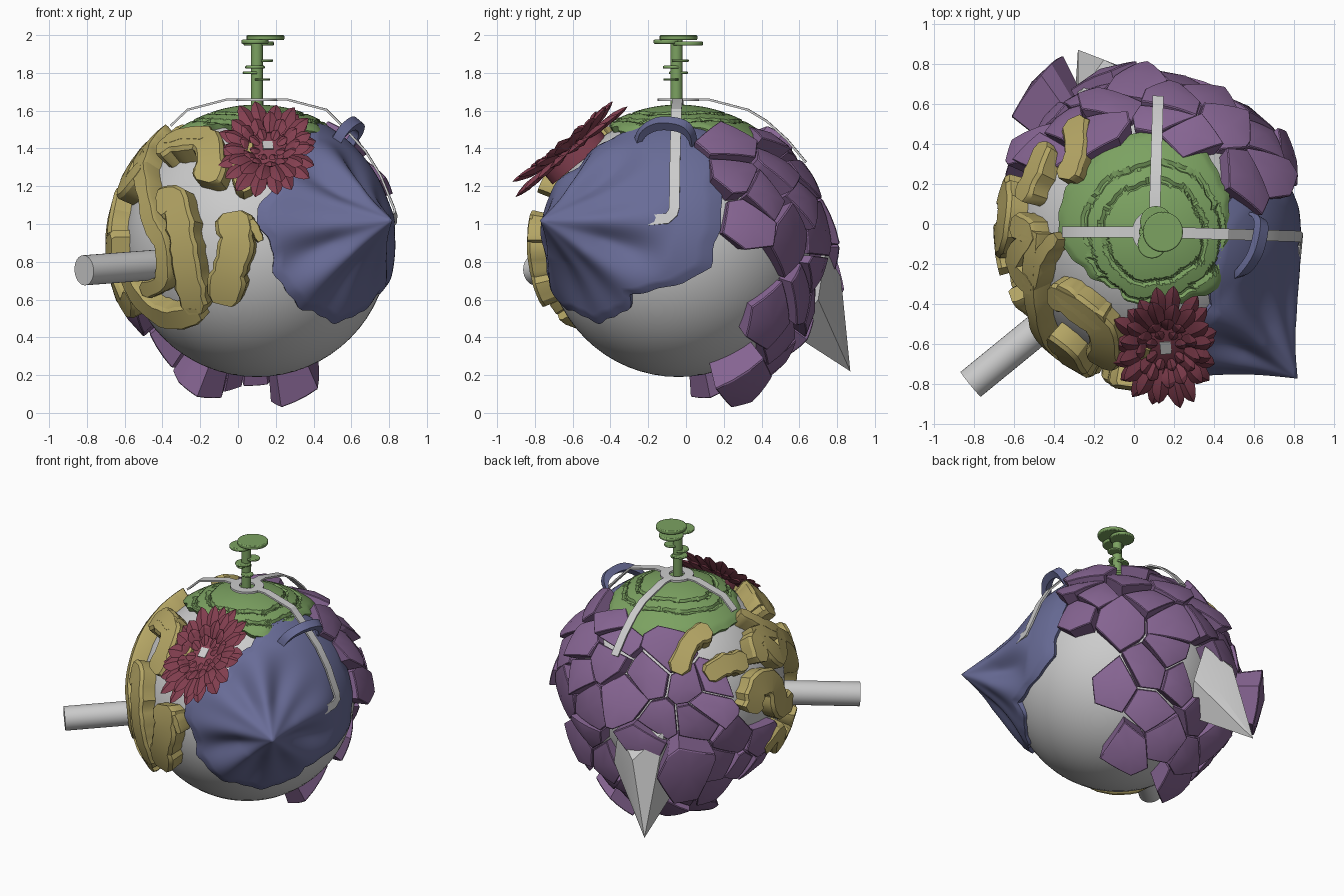
import bpy, bmesh, math, random
from mathutils import Vector as V, Matrix

if "Cube" in bpy.data.objects:
    bpy.data.objects.remove(bpy.data.objects["Cube"])
random.seed(4)
C = V((0.1, -0.04, 0.89))          # centre of the ball; parts are built relative to it
R = 0.70


def mat(name, col):
    m = bpy.data.materials.new(name)
    m.diffuse_color = (*col, 1)
    m.use_nodes = True
    m.node_tree.nodes["Principled BSDF"].inputs["Base Color"].default_value = m.diffuse_color
    return m


GREEN = mat("green", (0.20, 0.36, 0.12)); YELLOW = mat("yellow", (0.46, 0.38, 0.13))
BLUE = mat("blue", (0.14, 0.15, 0.31)); RED = mat("red", (0.23, 0.05, 0.08))
PURPLE = mat("purple", (0.24, 0.13, 0.29))


def make(name, verts, faces, m=None, hull=False, angle=30):
    bm = bmesh.new()
    vs = [bm.verts.new(V(v) + C) for v in verts]
    if hull:
        bmesh.ops.convex_hull(bm, input=vs)
    for f in faces:
        bm.faces.new([vs[i] for i in f])
    bmesh.ops.remove_doubles(bm, verts=bm.verts, dist=1e-5)
    bmesh.ops.recalc_face_normals(bm, faces=bm.faces)
    me = bpy.data.meshes.new(name)
    bm.to_mesh(me); bm.free()
    ob = bpy.data.objects.new(name, me)
    bpy.context.collection.objects.link(ob)
    return finish(ob, name, m, angle)


def finish(ob, name, m=None, angle=30):
    ob.name = name
    if m:
        ob.data.materials.append(m)
    bpy.ops.object.select_all(action='DESELECT')
    ob.select_set(True)
    bpy.context.view_layer.objects.active = ob
    bpy.ops.object.shade_smooth_by_angle(angle=math.radians(angle))
    return ob


def on(view, a, b, r=0.75):
    """Direction of the ball-surface point seen at (a, b) in a view."""
    ax = {'f': (0, 2, 1, -1), 't': (0, 1, 2, 1), 'r': (1, 2, 0, 1), 'l': (1, 2, 0, -1)}[view]
    d = V((0, 0, 0))
    d[ax[0]], d[ax[1]] = a - C[ax[0]], b - C[ax[1]]
    d[ax[2]] = ax[3] * math.sqrt(max(0, r * r - d.length_squared))
    return d.normalized()


def tube_faces(rows, n, caps=True):
    f = [(i*n+j, i*n+(j+1) % n, (i+1)*n+(j+1) % n, (i+1)*n+j) for i in range(rows-1) for j in range(n)]
    return f + ([tuple(range(n)), tuple(range((rows-1)*n, rows*n))] if caps else [])


def catmull(p, k=6):
    q = [2*p[0]-p[1]] + p + [2*p[-1]-p[-2]]
    out = []
    for i in range(1, len(q)-2):
        a, b, c, d = q[i-1:i+3]
        out += [0.5*(2*b+(c-a)*t+(2*a-5*b+4*c-d)*t*t+(3*b-a-3*c+d)*t**3) for t in (s/k for s in range(k))]
    return out + [p[-1]]


def ribbon(name, p, w, depth, m=None, organic=False):
    vs = []
    for i, q in enumerate(p):
        n = q.normalized()
        s = (p[min(i+1, len(p)-1)] - p[max(i-1, 0)]).cross(n).normalized() * w/2
        if organic:
            s *= (0.6 if i in (0, len(p)-1) else 1) * random.uniform(0.88, 1.12)
        bev = 0.02 if organic else depth*0.5
        vs += [q-n*depth-s, q-n*bev-s, q-s*(0.8 if organic else 1), q+s*(0.8 if organic else 1), q-n*bev+s, q-n*depth+s]
    make(name, vs, tube_faces(len(p), 6), m)


def dome(name, axis, outline, rfun, m, rings=40, segs=120):
    q = axis.to_track_quat('Z', 'Y')
    loc = [q.inverted() @ p for p in outline]
    pts = sorted((math.atan2(l.y, l.x), l.angle(V((0, 0, 1)))) for l in loc)
    pts = [(pts[-1][0]-math.tau, pts[-1][1])] + pts + [(pts[0][0]+math.tau, pts[0][1])]
    vs = []
    for i in range(rings+2):
        t = min(i/rings, 1)
        for j in range(segs):
            ph = -math.pi + math.tau*j/segs
            k = next(k for k in range(len(pts)-1) if pts[k][0] <= ph <= pts[k+1][0])
            (a, x), (b, y) = pts[k:k+2]
            th = t*(x+(y-x)*(ph-a)/(b-a) + 0.015*math.sin(11*ph)+0.01*math.sin(23*ph))
            r = R-0.02 if i > rings else rfun(th, ph, t)
            vs.append(q @ V((math.sin(th)*math.cos(ph), math.sin(th)*math.sin(ph), math.cos(th))) * r)
    make(name, vs, tube_faces(rings+2, segs, False), m)


# ball body
bpy.ops.mesh.primitive_uv_sphere_add(segments=64, ring_count=32, radius=R, location=C)
finish(bpy.context.object, "ball_body")

# blue skin drawn out to a folded spike
edge = [on('f', *p) for p in ((.1, 1.08), (.19, .85), (.22, .68), (.4, .52), (.5, .47), (.3, 1.3), (.4, 1.46))]
edge += [on('r', *p) for p in ((-.33, .52), (-.3, .62), (-.12, .65), (0, .7), (.14, .76), (.18, 1), (.2, 1.2), (.2, 1.38))]
edge += [on('t', *p) for p in ((.46, .12), (.42, -.1), (.38, -.35))]


def blue_r(th, ph, t):
    s = max(0, 1-th/0.75)
    fold = 0.4*s*(1-s)*min(th, .25)*(math.sin(5*ph)+0.7*math.sin(8*ph+1))
    return 0.733 + 0.3*s**3.2 + fold - 0.012*max(0, t-0.9)*10


dome("blue_spiked_skin", V((.72, -.735, .13)), edge, blue_r, BLUE)

# green cap with two ring grooves
edge = [on('t', *p) for p in ((-.4, 0), (-.33, .2), (-.2, .35), (0, .47), (.2, .46), (.4, .32), (.48, .1),
                              (.44, -.15), (.42, -.33), (.2, -.4), (0, -.4), (-.15, -.3), (-.3, -.2))]


def green_r(th, ph, t):
    v = th + .012*math.sin(4*ph) + .008*math.sin(9*ph)
    return 0.742 - (0.015 if abs(v-.35) < .013 or abs(v-.48) < .013 else 0) - .01*max(0, t-.92)*12


dome("green_cap", V((0, 0, 1)), edge, green_r, GREEN)

# blue handle loop
loop = catmull([V(p)-C for p in ((.50, -.28, 1.4), (.56, -.24, 1.5), (.62, -.15, 1.55), (.65, -.03, 1.54),
                                 (.64, .03, 1.49), (.58, .05, 1.4))])
ribbon("blue_handle", loop, .055, .05, BLUE)

# yellow maze ridges
ridges = [
    ('f', .17, ((-.42, 1.38), (-.32, 1.44), (-.17, 1.44), (-.15, 1.3), (-.18, 1.22))),
    ('f', .19, ((-.03, 1.06), (-.01, .9), (-.05, .74), (-.08, .58))),
    ('f', .17, ((-.42, 1.1), (-.34, 1.12), (-.3, .95), (-.27, .75), (-.22, .53))),
    ('f', .13, ((-.2, .53), (-.38, .5), (-.52, .6), (-.6, .75))),
    ('f', .10, ((-.5, 1.42), (-.5, 1.2), (-.46, 1.0), (-.4, .88), (-.4, .7), (-.5, .65))),
    ('f', .09, ((.06, 1.42), (.0, 1.28), (.05, 1.17))),
    ('f', .05, ((.07, 1.02), (.12, .91))),
    ('t', .14, ((-.29, .52), (-.29, .36), (-.34, .22))),
    ('t', .15, ((-.44, .4), (-.50, .26), (-.56, .12))),
    ('t', .13, ((-.6, .0), (-.52, -.06), (-.6, -.2), (-.5, -.32))),
    ('t', .08, ((-.38, -.06), (-.46, -.16), (-.5, -.32))),
    ('t', .12, ((-.38, -.32), (-.26, -.42), (-.15, -.5))),
    ('l', .17, ((.18, .95), (.1, 1.1), (-.05, 1.08), (-.1, .9), (-.25, .88))),
    ('l', .13, ((.02, .62), (-.12, .7), (-.2, .56), (-.34, .62))),
]
for i, (v, w, p) in enumerate(ridges):
    path = [q.normalized()*.80 for q in catmull([on(v, *a, .78) for a in p], 5)]
    ribbon(f"yellow_ridge_{i}", path, w, .13, YELLOW, True)

# purple armour plates: cells of a spherical Voronoi pattern
N = 125
seeds = []
for i in range(N):
    z = 1-(2*i+1)/N
    a = i*math.pi*(3-math.sqrt(5)) + 0.5
    j = V([random.gauss(0, .06) for _ in range(3)])
    seeds.append((V((math.sqrt(1-z*z)*math.cos(a), math.sqrt(1-z*z)*math.sin(a), z))+j).normalized())
bumps = [(V((-.52, .87, -.36)).normalized(), .36), (V((.1, .3, -.8)).normalized(), .19),
         (V((-.32, .4, -.7)).normalized(), .1)]
thorn_dir = V((-.14, .7, -.2))
for i, s in enumerate(seeds):
    low = s.z < -.1
    limit = 0.2 + (0.1+0.4*s.x if low else 0) + (0.33 if s.x < -.4 and s.z > -.1 else 0)
    if s.y < limit or s.z > .80 or s.z < -.93 or s.angle(thorn_dir) < .17:
        continue
    u = s.orthogonal().normalized()
    w = s.cross(u)
    poly = [s+u+w, s-u+w, s-u-w, s+u-w]
    for o in seeds:
        n = s-o
        if 0 < n.length < 1:
            new = []
            for a, b in zip(poly, poly[1:]+poly[:1]):
                da, db = a.dot(n), b.dot(n)
                if da >= 0:
                    new.append(a)
                if da*db < 0:
                    new.append(a+(b-a)*(da/(da-db)))
            poly = new
    poly = [p for k, p in enumerate(poly) if (p-poly[k-1]).length > .05]
    mid = sum(poly, V())/len(poly)
    ring = [a.lerp(b, k/3) for a, b in zip(poly, poly[1:]+poly[:1]) for k in range(3)]
    tilt = u*random.uniform(-.2, .2)+w*random.uniform(-.2, .2)-V((0, 0, .12))
    boost = sum(h*max(0, 1-s.angle(b)/.38) for b, h in bumps)
    n = len(ring)
    vs = []
    for rad, sh in ((.68, .07), (.775+boost, .05), (.78+boost, .09), (.795+boost, 1)):
        for p in ring:
            q = p.lerp(mid, sh).normalized()
            vs.append(q*(rad + (tilt.dot(q-s) if rad > .7 else 0)))
    make(f"purple_plate_{i}", vs, tube_faces(4, n, False)+[tuple(range(n))], PURPLE)

# grey crystal thorn at the back
make("back_thorn", [V(p)-C for p in ((-.28, .87, .22), (-.28, .64, .9), (.02, .74, .86), (.08, .7, .6), (-.02, .56, .42),
                                     (-.3, .55, .45), (-.15, .82, .72), (-.05, .78, .55))], [], None, True, 10)

# grey pipe
a, b = V((-.35, -.42, .79)), V((-.815, -.80, .755))
bpy.ops.mesh.primitive_cylinder_add(vertices=32, radius=.08, depth=(b-a).length, location=(a+b)/2,
                                    rotation=(b-a).to_track_quat('Z', 'Y').to_euler())
finish(bpy.context.object, "side_pipe")

# grey straps over the top, with a ring at the centre
prof = [(.06, .775), (.16, .775), (.37, .72), (.47, .66), (.58, .56), (.68, .44)]
arms = {"left": ((-1, 0), prof[:3]+[(.46, .635)]), "back": ((.03, 1), prof), "flower": ((.1, -1), [(.55, .55), (.61, .51)]),
        "right": ((1, -.03), prof[:3]+[(.46, .63), (.58, .5), (.66, .37), (.73, .2)])}
for k, ((x, y), pr) in arms.items():
    pts = [V((x*r, y*r, z)) for r, z in pr]
    if k == "right":
        pts += [V((.74, -.03, .17)), V((.735, -.06, .14)), V((.725, -.16, .13))]
    ribbon(k+"_strap", pts, .055, .012)
ring = [V((r*math.cos(t*math.tau/32), r*math.sin(t*math.tau/32), z)) for r, z in
        ((.05, .775), (.11, .775), (.11, .76), (.05, .76), (.05, .775)) for t in range(32)]
make("strap_ring", ring, tube_faces(5, 32, False))

# green stalk and its shelf discs
stalk = [(.10, -.05, 1.78, .032, .40), (.145, -.04, 1.987, .10, .026), (.09, -.10, 1.965, .072, .022),
         (.11, .01, 1.955, .08, .022), (.09, -.07, 1.83, .052, .016), (.14, -.03, 1.865, .045, .014),
         (.075, -.04, 1.80, .05, .014), (.13, -.08, 1.765, .04, .012)]
for i, (x, y, z, r, h) in enumerate(stalk):
    bpy.ops.mesh.primitive_cylinder_add(vertices=24, radius=r, depth=h, location=(x, y, z))
    ob = finish(bpy.context.object, "green_shelf_disc" if i else "green_stalk", GREEN)
    bv = ob.modifiers.new("round", 'BEVEL')
    bv.width, bv.segments = min(h*.35, .006), 2

# red flower: layers of pointed petals
nrm = V((.03, -.63, .78)).normalized()
side = V((1, 0, 0))
frame = Matrix((side, nrm.cross(side), nrm)).transposed()
org = V((.16, -.61, 1.39))-C
layers = ((18, .11, .17, .042, -.05, .0), (16, .10, .16, .042, .3, .015), (12, .09, .09, .036, .6, .02),
          (8, .05, .06, .025, .4, .02))
for L, (cnt, r0, length, wid, up, z0) in enumerate(layers):
    for i in range(cnt):
        ang = math.tau*(i+.5*(L % 2))/cnt + random.uniform(-.1, .1)
        ln = length*random.uniform(.8, 1.1)
        vs = []
        for t, w in ((0, .4), (.35, .9), (.65, 1), (.88, .55), (1, .03)):
            for y, z in ((-1, 0), (0, -.45), (1, 0), (0, .5)):
                x = r0+ln*t*math.cos(up)
                h = z0+ln*t*math.sin(up)+z*w*wid
                yy = y*w*wid
                p = V((x*math.cos(ang)-yy*math.sin(ang), 1.38*(x*math.sin(ang)+yy*math.cos(ang)), h))
                vs.append(org+frame @ p)
        make(f"red_petal_{L}_{i}", vs, tube_faces(5, 4), RED, angle=20)
heart = [org+frame @ V((r*math.cos(t*math.tau/20), 1.35*r*math.sin(t*math.tau/20), h))
         for r, h in ((.14, -.08), (.14, 0), (.09, .02), (.0, .025)) for t in range(20)]
make("flower_heart", heart, tube_faces(4, 20, False)+[tuple(range(20))], RED)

^^^^^^^^^^^^^^^^

ACTIVITY: Return, from the entries, each line that holds "normalized".

RESULT:
    return d.normalized()
        n = q.normalized()
        s = (p[min(i+1, len(p)-1)] - p[max(i-1, 0)]).cross(n).normalized() * w/2
    path = [q.normalized()*.80 for q in catmull([on(v, *a, .78) for a in p], 5)]
    seeds.append((V((math.sqrt(1-z*z)*math.cos(a), math.sqrt(1-z*z)*math.sin(a), z))+j).normalized())
bumps = [(V((-.52, .87, -.36)).normalized(), .36), (V((.1, .3, -.8)).normalized(), .19),
         (V((-.32, .4, -.7)).normalized(), .1)]
    u = s.orthogonal().normalized()
            q = p.lerp(mid, sh).normalized()
nrm = V((.03, -.63, .78)).normalized()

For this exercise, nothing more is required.